Saturday, January 24, 2015
New theory surfaces on identity of Zodiac Killer: January 23,2015
The Zodiac Killer was never identified or caught but now there's a new theory on who he is.

NAPA, Calif. (KGO) -- The Zodiac Killer terrorized the Bay Area in the late 1960s. Police say he killed five people, although he claims to have killed 32 others. He was never identified or caught, but now there's a new theory on who he is.

In September of 1969, a masked man stabbed two people at Lake Berryessa in Napa County, killing one of them. Police would later confirm that this was a Zodiac killing.

At the time, Los Angeles publicist Chris Harris was making a documentary about the Zodiac and he went to Napa. He was sitting in a diner not far from another customer.

"He turned around and he said, 'You have no idea what it's like to have to kill.' I didn't say a word. I sat there in terror," Harris said.

Decades went by and then last year, the book "The Most Dangerous Animal of All" was published. It was written by Gary Stewart who claims his father Earl Van Best was the Zodiac.

Chris Harris was stunned.

"This is the man who was in that diner," he said.

Harris says he has further proof that best is the Zodiac. In October 1969, cab driver Paul Stein was shot and killed in San Francisco.

Days later, a local newspaper received a letter from the Zodiac saying he did it, along with a piece of a bloody shirt. Police also found finger prints on that cab that may belong to the Zodiac.

Harris' associate Cory Drouillard explains.

"On his right index finger it definitely shows he has a scar," Drouillard said.

The Zodiac left his fingerprints on the cab and that same scar on the right index finger is there.

The Zodiac Killer left his fingerprints on a cab.

San Francisco police spokesman Albie Esparza says the book's author did speak with investigators before, but it went nowhere.

"The information we obtained might not have the evidence that we need on it or it could be other factors where we couldn't make that connection," Esparza said.

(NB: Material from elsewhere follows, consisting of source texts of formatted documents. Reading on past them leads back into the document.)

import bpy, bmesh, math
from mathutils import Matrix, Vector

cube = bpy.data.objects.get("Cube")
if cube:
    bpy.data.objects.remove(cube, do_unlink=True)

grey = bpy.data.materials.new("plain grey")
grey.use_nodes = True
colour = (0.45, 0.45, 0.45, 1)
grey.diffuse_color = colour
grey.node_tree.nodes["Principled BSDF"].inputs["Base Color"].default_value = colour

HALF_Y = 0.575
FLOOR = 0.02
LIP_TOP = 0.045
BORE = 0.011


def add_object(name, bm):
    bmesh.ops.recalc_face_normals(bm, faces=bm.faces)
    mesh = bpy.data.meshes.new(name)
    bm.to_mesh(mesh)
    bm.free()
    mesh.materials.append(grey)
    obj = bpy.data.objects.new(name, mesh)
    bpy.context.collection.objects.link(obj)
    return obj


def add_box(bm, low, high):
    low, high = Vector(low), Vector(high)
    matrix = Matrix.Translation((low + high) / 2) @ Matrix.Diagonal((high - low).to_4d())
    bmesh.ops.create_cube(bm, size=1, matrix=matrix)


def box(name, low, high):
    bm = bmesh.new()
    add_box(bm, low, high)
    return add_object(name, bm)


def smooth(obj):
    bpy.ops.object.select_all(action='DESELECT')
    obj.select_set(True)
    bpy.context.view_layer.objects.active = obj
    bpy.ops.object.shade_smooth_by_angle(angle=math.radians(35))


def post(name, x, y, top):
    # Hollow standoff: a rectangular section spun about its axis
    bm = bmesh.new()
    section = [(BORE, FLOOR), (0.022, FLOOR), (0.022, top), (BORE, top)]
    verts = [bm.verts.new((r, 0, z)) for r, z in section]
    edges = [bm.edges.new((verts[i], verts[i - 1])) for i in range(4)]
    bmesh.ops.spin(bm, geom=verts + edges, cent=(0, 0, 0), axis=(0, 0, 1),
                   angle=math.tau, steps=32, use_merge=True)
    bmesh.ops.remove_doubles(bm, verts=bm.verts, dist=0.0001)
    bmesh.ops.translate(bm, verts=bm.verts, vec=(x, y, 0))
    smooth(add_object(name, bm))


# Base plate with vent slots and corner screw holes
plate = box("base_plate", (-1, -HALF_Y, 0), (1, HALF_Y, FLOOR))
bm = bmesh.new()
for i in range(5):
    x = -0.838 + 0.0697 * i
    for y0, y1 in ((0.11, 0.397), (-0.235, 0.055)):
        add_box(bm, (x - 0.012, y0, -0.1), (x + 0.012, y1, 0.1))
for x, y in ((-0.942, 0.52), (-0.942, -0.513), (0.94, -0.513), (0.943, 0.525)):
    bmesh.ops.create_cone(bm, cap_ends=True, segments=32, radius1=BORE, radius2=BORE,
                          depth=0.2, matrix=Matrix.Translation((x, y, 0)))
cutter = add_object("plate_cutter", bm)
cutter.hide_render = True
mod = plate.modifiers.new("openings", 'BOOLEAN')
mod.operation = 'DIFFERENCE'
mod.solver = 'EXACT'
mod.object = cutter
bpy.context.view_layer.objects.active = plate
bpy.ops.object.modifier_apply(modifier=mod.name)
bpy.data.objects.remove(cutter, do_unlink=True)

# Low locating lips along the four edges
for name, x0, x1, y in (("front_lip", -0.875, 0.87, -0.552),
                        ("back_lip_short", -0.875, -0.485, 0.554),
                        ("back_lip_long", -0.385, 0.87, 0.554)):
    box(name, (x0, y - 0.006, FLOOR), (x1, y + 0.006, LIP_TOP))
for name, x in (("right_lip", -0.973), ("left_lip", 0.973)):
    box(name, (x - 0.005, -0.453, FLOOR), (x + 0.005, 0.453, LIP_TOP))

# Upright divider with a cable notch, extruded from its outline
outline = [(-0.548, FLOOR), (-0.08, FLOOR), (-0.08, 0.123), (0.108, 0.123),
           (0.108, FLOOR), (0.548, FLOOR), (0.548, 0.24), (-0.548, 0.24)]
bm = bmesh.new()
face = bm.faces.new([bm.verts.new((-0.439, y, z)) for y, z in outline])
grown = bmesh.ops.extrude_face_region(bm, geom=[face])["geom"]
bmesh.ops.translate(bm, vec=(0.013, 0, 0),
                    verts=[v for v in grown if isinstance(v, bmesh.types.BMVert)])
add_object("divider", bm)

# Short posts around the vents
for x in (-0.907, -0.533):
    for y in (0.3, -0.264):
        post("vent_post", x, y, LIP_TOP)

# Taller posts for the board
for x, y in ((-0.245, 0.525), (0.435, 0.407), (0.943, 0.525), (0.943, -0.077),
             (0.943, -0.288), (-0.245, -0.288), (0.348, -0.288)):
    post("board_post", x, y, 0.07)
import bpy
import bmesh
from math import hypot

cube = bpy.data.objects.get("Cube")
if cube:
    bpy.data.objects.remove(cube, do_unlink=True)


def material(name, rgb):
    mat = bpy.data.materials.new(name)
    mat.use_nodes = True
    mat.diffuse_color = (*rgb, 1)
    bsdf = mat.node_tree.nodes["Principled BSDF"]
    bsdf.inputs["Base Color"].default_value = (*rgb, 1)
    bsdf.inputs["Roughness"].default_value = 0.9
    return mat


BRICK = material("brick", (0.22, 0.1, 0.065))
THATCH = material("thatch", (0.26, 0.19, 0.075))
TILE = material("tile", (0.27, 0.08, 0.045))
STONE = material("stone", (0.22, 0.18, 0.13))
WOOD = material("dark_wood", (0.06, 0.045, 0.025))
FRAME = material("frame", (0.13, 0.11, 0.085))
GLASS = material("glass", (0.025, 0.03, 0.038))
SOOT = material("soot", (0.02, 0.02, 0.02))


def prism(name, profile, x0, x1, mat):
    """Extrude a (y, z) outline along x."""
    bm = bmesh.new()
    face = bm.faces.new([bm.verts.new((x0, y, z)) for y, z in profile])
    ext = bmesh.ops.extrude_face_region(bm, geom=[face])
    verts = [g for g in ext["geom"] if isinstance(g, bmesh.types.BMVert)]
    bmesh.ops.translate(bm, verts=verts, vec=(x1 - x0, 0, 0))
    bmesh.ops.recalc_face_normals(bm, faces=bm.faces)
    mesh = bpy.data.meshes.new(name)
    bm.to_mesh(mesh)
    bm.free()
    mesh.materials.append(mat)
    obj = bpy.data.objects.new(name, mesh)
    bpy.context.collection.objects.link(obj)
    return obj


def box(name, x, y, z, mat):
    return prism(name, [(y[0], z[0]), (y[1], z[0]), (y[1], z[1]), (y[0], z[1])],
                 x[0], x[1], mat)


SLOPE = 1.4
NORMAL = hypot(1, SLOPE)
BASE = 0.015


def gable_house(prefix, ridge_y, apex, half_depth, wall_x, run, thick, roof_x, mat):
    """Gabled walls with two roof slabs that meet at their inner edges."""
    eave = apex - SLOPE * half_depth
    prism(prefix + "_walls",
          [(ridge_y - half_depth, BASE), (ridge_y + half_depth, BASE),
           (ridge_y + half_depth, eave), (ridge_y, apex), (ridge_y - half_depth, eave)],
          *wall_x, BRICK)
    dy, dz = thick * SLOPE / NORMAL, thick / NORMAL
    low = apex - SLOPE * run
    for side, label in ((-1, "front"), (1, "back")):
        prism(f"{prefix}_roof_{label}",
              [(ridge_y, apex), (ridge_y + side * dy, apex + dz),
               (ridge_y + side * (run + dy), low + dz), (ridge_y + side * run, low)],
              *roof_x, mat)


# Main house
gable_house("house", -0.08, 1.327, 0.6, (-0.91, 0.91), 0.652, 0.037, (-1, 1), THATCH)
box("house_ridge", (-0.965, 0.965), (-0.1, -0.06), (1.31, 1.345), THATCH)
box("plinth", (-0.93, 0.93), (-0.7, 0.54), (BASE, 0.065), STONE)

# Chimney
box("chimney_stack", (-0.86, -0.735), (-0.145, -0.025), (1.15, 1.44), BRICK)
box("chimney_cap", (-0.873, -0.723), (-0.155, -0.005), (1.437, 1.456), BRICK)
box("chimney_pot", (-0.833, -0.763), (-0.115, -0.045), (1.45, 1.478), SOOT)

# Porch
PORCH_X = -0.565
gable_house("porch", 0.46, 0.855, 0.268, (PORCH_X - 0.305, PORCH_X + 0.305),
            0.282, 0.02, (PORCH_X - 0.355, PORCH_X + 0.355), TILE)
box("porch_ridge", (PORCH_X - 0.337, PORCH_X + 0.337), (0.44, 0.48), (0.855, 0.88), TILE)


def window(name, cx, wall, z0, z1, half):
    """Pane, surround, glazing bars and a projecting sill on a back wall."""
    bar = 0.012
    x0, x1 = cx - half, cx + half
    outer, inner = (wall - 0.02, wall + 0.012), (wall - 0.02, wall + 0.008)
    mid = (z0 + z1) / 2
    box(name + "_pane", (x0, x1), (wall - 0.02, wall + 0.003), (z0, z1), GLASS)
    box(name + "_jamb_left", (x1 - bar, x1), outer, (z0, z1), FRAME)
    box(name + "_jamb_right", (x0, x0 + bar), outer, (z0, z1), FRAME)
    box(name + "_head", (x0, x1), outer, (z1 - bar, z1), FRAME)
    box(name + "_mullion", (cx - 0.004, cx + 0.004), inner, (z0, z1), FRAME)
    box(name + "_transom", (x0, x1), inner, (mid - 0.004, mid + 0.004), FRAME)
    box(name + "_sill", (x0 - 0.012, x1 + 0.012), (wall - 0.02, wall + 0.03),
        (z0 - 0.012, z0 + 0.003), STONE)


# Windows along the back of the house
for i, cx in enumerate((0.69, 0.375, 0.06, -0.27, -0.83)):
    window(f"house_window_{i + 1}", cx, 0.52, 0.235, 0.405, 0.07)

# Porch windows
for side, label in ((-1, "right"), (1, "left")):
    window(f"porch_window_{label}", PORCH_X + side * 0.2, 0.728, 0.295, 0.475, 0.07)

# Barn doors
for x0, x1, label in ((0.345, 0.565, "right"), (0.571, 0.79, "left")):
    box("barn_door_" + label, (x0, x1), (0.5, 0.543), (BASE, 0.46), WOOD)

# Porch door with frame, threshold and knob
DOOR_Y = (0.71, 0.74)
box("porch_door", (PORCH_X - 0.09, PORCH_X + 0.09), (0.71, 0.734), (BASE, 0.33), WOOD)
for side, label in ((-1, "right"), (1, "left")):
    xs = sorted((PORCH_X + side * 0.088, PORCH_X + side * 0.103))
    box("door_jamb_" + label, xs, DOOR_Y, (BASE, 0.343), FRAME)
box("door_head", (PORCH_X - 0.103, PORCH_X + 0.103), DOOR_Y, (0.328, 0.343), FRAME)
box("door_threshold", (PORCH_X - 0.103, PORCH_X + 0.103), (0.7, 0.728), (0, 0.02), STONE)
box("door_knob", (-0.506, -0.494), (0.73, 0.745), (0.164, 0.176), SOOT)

Over nearly five decades, police say they've investigated and cleared thousands of suspects and the tips keep coming in.